The National Basketball Association — ever heard of it? Take your shoulder pads and skates off for a moment, put that Tim’s cup down and scooch closer: let’s talk ball.
And let’s talk ball for good reason. The NBA is currently enjoying one of the brightest eras in the history of sports, and it’s sadly flying a bit under the radar, especially up here in Canada. We hear tons about Crosby, Ovechkin, the Canucks or Gary Bettman, but what about the fact that the Toronto Raptors, Canada’s team, is home to Chris Bosh, arguably the best power forward in basketball (I use the term arguably only because of Dirk Nowitzki), and easily a top 10 player in the world. How about the fact that the NBA is about to enter one of the most anticipated, exciting off-seasons is sports history where names like LeBron James, Dwyane Wade, Amare Stoudemire and unfortunately, Bosh, will all be up for grabs?
Of course, before this free agent frenzy begins there are playoffs to tend to. The Lakers are once again the favorite in the West, and the Cavs in the East. It really does seem like destiny will lead us to the ever-anticipated Kobe vs. LeBron finals. But the fact of the matter is that there are just so many championship caliber players in the league and several championship caliber teams that one could easily slip through and take down the Cavs or Lakers, much like the Orlando Magic did last season. This is what people seem to fail to realize about the NBA: the absolutely freakish number of brilliant young basketball players in the league with freakish talent and the records that are being shattered by the current class. If the NBA was a Lord of The Rings novel, we’ve just entered the battle at Helm’s Deep.
Let me give you a quick example of what I’m talking about.
Who is Kevin Durant? No, he’s not your accountant. KD is a brilliant young basketball player, the second leading scorer in the league mind you, averaging 29.7 points per game and the leader of a young team with mature playoff expectations.
What team does he play for? No the answer is not the Seattle Supersonics, they haven’t existed in over two years. It’s the Oklahoma City Thunder, and I would be willing to bet every student at the U of M $100 that they have not heard of Durant or the Thunder and I would surely come out a rich man. How many NHL contenders could one say that about?
But it’s guys like the Durantula and Carmelo Anthony and Brandon Roy who possess top-level talent yet don’t make all the headlines that make the NBA so amazing. Games are on almost seven nights a week and usually feature at least one team that could do damage in the playoffs, often two. The league is just that good these days.

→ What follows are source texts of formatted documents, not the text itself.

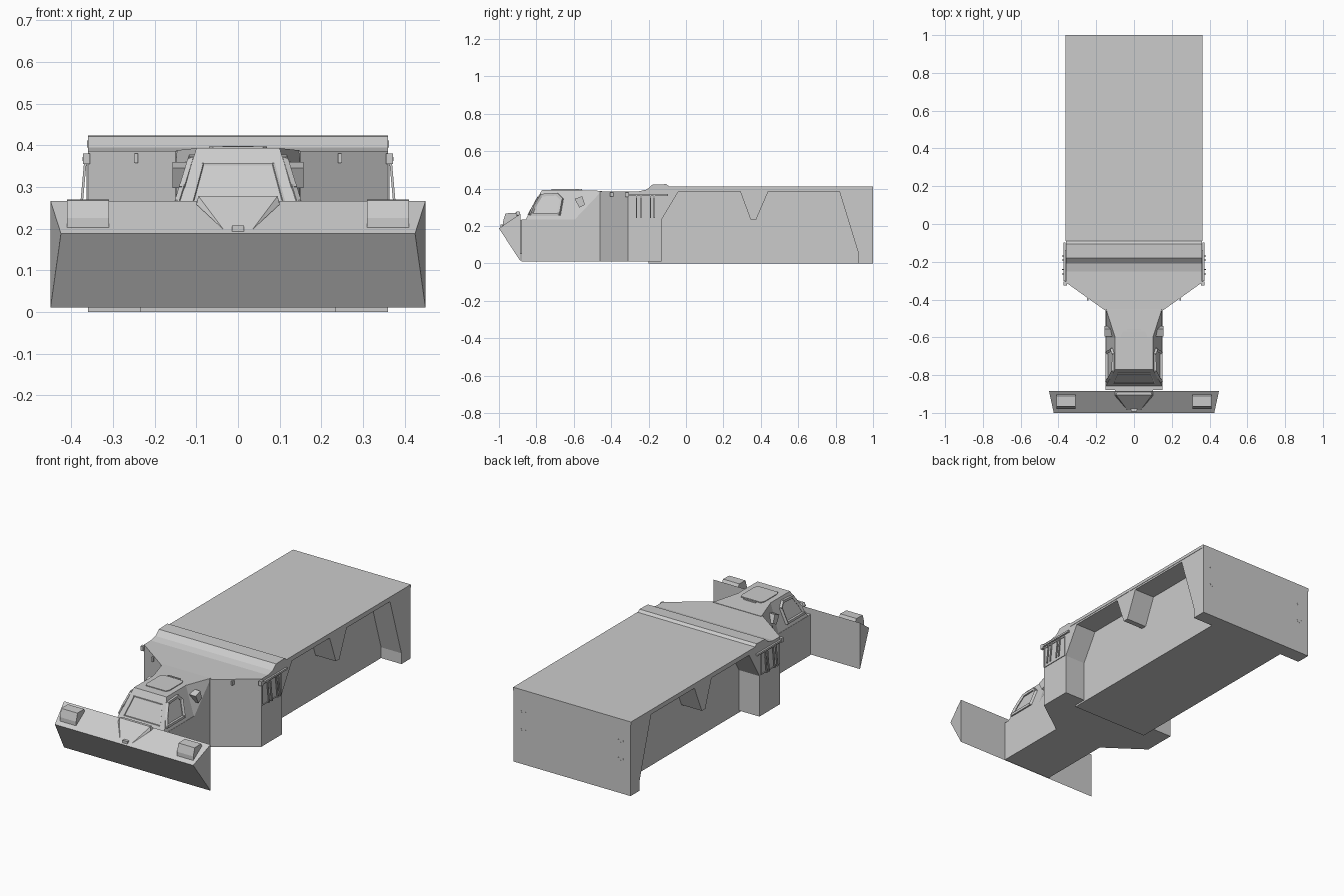
import bpy, bmesh
from math import radians, cos, sin, pi
from mathutils import Vector, Matrix

cube = bpy.data.objects.get("Cube")
if cube:
    bpy.data.objects.remove(cube)

grey = bpy.data.materials.new("light_grey")
grey.use_nodes = True
COLOUR = (0.6, 0.6, 0.6, 1)
grey.diffuse_color = COLOUR
grey.node_tree.nodes["Principled BSDF"].inputs["Base Color"].default_value = COLOUR


def finish(name, bm):
    bmesh.ops.recalc_face_normals(bm, faces=bm.faces)
    mesh = bpy.data.meshes.new(name)
    bm.to_mesh(mesh)
    bm.free()
    mesh.materials.append(grey)
    obj = bpy.data.objects.new(name, mesh)
    bpy.context.collection.objects.link(obj)
    return obj


def mirrored(points):
    return points + [(-x, y, z) for x, y, z in points]


def hull(name, points):
    """Convex solid around the points."""
    bm = bmesh.new()
    for p in points:
        bm.verts.new(p)
    bmesh.ops.convex_hull(bm, input=bm.verts)
    bmesh.ops.dissolve_limit(bm, angle_limit=radians(1), verts=bm.verts, edges=bm.edges)
    return finish(name, bm)


def prism(name, points, offset):
    """Polygon in space extruded along the offset."""
    bm = bmesh.new()
    face = bm.faces.new([bm.verts.new(p) for p in points])
    ext = bmesh.ops.extrude_face_region(bm, geom=[face], use_keep_orig=True)
    moved = [v for v in ext["geom"] if isinstance(v, bmesh.types.BMVert)]
    bmesh.ops.translate(bm, verts=moved, vec=offset)
    return finish(name, bm)


def side_prism(name, profile, x0, x1):
    return prism(name, [(x0, y, z) for y, z in profile], (x1 - x0, 0, 0))


def box(name, lo, hi):
    return hull(name, [(x, y, z) for x in (lo[0], hi[0])
                       for y in (lo[1], hi[1]) for z in (lo[2], hi[2])])


def rods(name, points, width, closed=False):
    """Square bars joining the points in turn."""
    bm = bmesh.new()
    pts = [Vector(p) for p in points]
    pairs = list(zip(pts, pts[1:])) + ([(pts[-1], pts[0])] if closed else [])
    for a, b in pairs:
        d = b - a
        m = (Matrix.Translation((a + b) / 2) @ d.to_track_quat("Z", "Y").to_matrix().to_4x4()
             @ Matrix.Diagonal((width, width, d.length + width * 0.6, 1)))
        bmesh.ops.create_cube(bm, size=1, matrix=m)
    return finish(name, bm)


# Rear hull and its roof
box("hull_core", (-0.235, -0.2, 0.0), (0.235, 0.99, 0.4))
skirt = [(-0.13, 0.235), (-0.04, 0.385), (0.29, 0.385), (0.345, 0.235), (0.375, 0.235),
         (0.44, 0.385), (0.82, 0.385), (0.92, 0.06), (0.92, 0), (1, 0), (1, 0.405), (-0.13, 0.405)]
for side, s in (("left", 1), ("right", -1)):
    side_prism(side + "_wheel_skirt", skirt, s * 0.23, s * 0.36)
box("rear_roof", (-0.362, -0.09, 0.395), (0.362, 1, 0.412))
box("rear_panel", (-0.36, 0.92, 0.0), (0.36, 1, 0.4))

# Wide section behind the cab and the ridge across its roof
prism("front_fenders", [(0.36, -0.13, 0.01), (0.36, -0.31, 0.01), (0.15, -0.46, 0.01),
                        (-0.15, -0.46, 0.01), (-0.36, -0.31, 0.01), (-0.36, -0.13, 0.01)],
      (0, 0, 0.376))
side_prism("roof_ridge", [(-0.28, 0.38), (-0.21, 0.395), (-0.18, 0.421), (-0.105, 0.424),
                          (-0.085, 0.408), (-0.085, 0.38)], -0.36, 0.36)

# Cab
box("cab_base", (-0.15, -0.88, 0.01), (0.15, -0.45, 0.235))
hull("cab_front_top", mirrored([(0.15, -0.86, 0.23), (0.1, -0.77, 0.393),
                                (0.15, -0.6, 0.23), (0.1, -0.6, 0.393)]))
hull("cab_rear_top", mirrored([(0.15, -0.6, 0.23), (0.1, -0.6, 0.393),
                               (0.15, -0.45, 0.23), (0.148, -0.45, 0.388)]))


def wall_x(z, out=0.0):
    return 0.15 - 0.05 * (z - 0.23) / 0.163 + out


def glass_y(z, out=0.0):
    return -0.86 + 0.09 * (z - 0.23) / 0.163 - out


shield = [(-0.11, 0.262), (-0.085, 0.355), (0.085, 0.355), (0.11, 0.262)]
rods("windshield_frame", [(x, glass_y(z), z) for x, z in shield], 0.006, True)
prism("roof_hatch", [(-0.06, -0.72, 0.392), (0.06, -0.72, 0.392), (0.07, -0.7, 0.392),
                     (0.07, -0.59, 0.392), (0.06, -0.57, 0.392), (-0.06, -0.57, 0.392),
                     (-0.07, -0.59, 0.392), (-0.07, -0.7, 0.392)], (0, 0, 0.005))
rods("hatch_handle", [(-0.035, -0.56, 0.394), (0.035, -0.56, 0.394)], 0.008)

window = [(-0.83, 0.262), (-0.815, 0.3), (-0.775, 0.365), (-0.69, 0.37), (-0.665, 0.345), (-0.68, 0.262)]
lamp = [(-0.595, 0.345), (-0.555, 0.36), (-0.54, 0.315), (-0.57, 0.298)]
for side, s in (("left", 1), ("right", -1)):
    # Cab side window and side lamp
    rods(side + "_window_frame", [(s * wall_x(z, 0.003), y, z) for y, z in window], 0.014, True)
    side_prism(side + "_side_lamp", lamp, s * 0.11, s * 0.157)
    # Marker lamps on the fender front
    box(side + "_marker_lamp", (s * 0.24, -0.405, 0.357), (s * 0.25, -0.375, 0.38))
    box(side + "_corner_lamp", (s * 0.355, -0.325, 0.355), (s * 0.372, -0.305, 0.38))
    # Rail and hanging bars on the fender side
    rods(side + "_side_rail", [(s * 0.368, -0.3, 0.367), (s * 0.368, -0.1, 0.367)], 0.01)
    rods(side + "_window_panel", [(s * 0.362, y, z) for y, z in
                                  ((-0.305, 0.24), (-0.305, 0.355), (-0.14, 0.355), (-0.14, 0.24))],
         0.004, True)
    for i, y in enumerate((-0.265, -0.24, -0.19, -0.17)):
        rods(f"{side}_hanging_bar_{i}", [(s * 0.366, y, 0.365), (s * 0.377, y, 0.245)], 0.006)
    # Grab handles on the rear
    for i, z in enumerate((0.195, 0.295)):
        arc = [(s * 0.3 + 0.014 * cos(a), 0.999, z + 0.014 * sin(a))
               for a in (pi + k * pi / 6 for k in range(7))]
        rods(f"{side}_rear_handle_{i}", arc, 0.004)
    # Lamp boxes on the blade
    side_prism(side + "_blade_lamp", [(-0.978, 0.19), (-0.978, 0.225), (-0.965, 0.268),
                                      (-0.91, 0.27), (-0.9, 0.25), (-0.9, 0.19)],
               s * 0.31, s * 0.41)

# Dozer blade and its central bracket
hull("blade", mirrored([(0.45, -0.884, 0.01), (0.425, -1, 0.188), (0.45, -0.884, 0.266)]))
hull("blade_bracket", mirrored([(0.035, -0.985, 0.198), (0.035, -0.97, 0.2), (0.1, -0.91, 0.258),
                                (0.095, -0.905, 0.278), (0.1, -0.885, 0.26), (0.09, -0.89, 0.278)]))
box("bracket_hook", (-0.015, -0.992, 0.19), (0.015, -0.975, 0.207))
box("blade_arm", (-0.1, -0.89, 0.05), (0.1, -0.875, 0.23))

The theatrics of NBA games (things like crowd interaction, arguing with refs, technical fouls, tattoos, creative dunks and of course, the league’s signature eccentric billionaire owners in the stands losing their minds as their teams perform poorly, also known as Mark Cuban) are also unmatched by any other league. The drama that can unfold in an NBA game cannot be overlooked, as was seen back in November 2004 when members of the Indiana Pacers got so fed up with fan-taunting that they ran into the stands during a road game in Detroit and punched out crowd members.
Another attribute, unlike hockey or baseball, is that the players wear no helmets, cages, full body uniforms or pads. It’s a jersey, shorts, and a fresh pair of kicks. Faces are extremely visible, as are unbelievable physiques (Dwight Howard’s shoulders require at least a 52-inch screen, however). They love to interact with the crowd. Kobe hit a game winning shot against Sacramento and ran to get a fist-pound from Jack Nicholson, who was sitting in his courtside season seat. LeBron slammed it down against the Nets and threw up the Roc symbol to Jay-Z sitting in the front row. Word. This level of intimate emotion and interaction between athlete and fan is unmatched by any other league.
The NBA does have its negatives of course: they overpay for starters. The Knicks’ Tracy McGrady currently ranks as the league’s highest paid player and is not in the top-75 in terms of talent. The free agency signings next season do have the potential to lead to a lockout. Several league refs have been accused of fixing games and ex-official Tim Donaghy was actually charged and convicted of it.
But the question of whether watching basketball is really worth it can come down to a one word answer: LeBron. The bottom line is, LBJ is an absolute treat to watch. The Nike campaign centered around LeBron and the idea that we are all “witnesses” to something magical, something legendary, could not be more accurate.
I’m not telling you that you should like basketball if you don’t. But the fact is that so many people around the world grow up playing the sport and it simply does not get enough recognition in Canada. Basketball matters and it matters to Canadians, but this is not reflected in the media in relation to hockey. Jay Triano is the first Canadian to ever be a head coach in the NBA and this is something that deserves more recognition. Canadian media, if not supporting basketball, should at least support the huge footprint Jay Triano has made on the sport and the unlikely path he’s paving for Canadians in general. He’s currently trying to push Bosh and the Raptors into the playoffs and reverse their fortune of not making it out of the first round since the Vince Carter days, but you probably don’t know who that is.